## TASK DESCRIPTION
Each line of the records that includes "profile" should be found and copied.
※
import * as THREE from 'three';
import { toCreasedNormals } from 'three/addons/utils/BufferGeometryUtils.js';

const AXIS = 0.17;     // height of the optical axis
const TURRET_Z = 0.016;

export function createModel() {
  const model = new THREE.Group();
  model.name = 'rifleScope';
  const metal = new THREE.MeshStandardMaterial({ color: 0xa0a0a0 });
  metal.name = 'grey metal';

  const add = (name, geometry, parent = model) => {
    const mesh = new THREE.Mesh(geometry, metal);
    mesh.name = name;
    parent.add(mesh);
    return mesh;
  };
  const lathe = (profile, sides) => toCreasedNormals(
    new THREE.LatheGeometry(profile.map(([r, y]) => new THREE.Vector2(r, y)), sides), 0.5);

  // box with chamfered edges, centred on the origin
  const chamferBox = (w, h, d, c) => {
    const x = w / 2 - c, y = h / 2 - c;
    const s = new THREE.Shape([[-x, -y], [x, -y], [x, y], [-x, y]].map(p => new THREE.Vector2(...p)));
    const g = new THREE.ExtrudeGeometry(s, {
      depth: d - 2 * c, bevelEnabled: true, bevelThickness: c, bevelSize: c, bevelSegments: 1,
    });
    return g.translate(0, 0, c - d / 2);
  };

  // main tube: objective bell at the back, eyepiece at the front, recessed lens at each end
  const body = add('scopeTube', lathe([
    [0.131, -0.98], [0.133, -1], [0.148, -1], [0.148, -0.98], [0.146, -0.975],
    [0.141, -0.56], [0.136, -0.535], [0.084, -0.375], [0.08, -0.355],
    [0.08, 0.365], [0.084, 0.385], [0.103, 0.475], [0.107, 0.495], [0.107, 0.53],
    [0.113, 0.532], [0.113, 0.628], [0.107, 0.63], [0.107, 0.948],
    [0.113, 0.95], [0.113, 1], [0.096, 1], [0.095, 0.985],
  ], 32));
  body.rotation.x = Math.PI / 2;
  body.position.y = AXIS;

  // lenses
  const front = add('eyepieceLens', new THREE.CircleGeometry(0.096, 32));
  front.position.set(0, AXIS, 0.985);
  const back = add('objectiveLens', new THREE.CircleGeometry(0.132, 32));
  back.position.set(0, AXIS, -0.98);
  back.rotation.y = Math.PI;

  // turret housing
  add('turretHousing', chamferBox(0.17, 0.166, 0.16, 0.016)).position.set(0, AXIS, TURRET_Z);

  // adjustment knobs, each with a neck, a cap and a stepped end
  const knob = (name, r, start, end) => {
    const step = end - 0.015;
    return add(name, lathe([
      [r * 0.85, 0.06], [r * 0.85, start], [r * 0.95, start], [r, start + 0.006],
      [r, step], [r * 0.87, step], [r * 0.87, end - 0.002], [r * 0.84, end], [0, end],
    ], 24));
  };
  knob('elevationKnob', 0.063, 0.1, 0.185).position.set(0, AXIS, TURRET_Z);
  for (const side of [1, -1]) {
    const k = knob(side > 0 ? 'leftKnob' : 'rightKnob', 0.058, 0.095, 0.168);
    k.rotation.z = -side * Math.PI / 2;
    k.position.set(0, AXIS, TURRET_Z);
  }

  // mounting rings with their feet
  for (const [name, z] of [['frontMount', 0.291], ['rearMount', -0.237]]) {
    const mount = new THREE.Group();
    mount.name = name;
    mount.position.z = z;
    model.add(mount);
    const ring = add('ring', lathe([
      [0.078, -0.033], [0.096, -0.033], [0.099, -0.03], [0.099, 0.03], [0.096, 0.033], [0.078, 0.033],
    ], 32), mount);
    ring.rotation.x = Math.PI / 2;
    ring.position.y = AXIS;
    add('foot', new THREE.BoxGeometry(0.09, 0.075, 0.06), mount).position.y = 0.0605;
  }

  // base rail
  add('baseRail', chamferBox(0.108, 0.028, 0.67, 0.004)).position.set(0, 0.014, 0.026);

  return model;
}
※
## RESULT OF THIS TASK
  const lathe = (profile, sides) => toCreasedNormals(
    new THREE.LatheGeometry(profile.map(([r, y]) => new THREE.Vector2(r, y)), sides), 0.5);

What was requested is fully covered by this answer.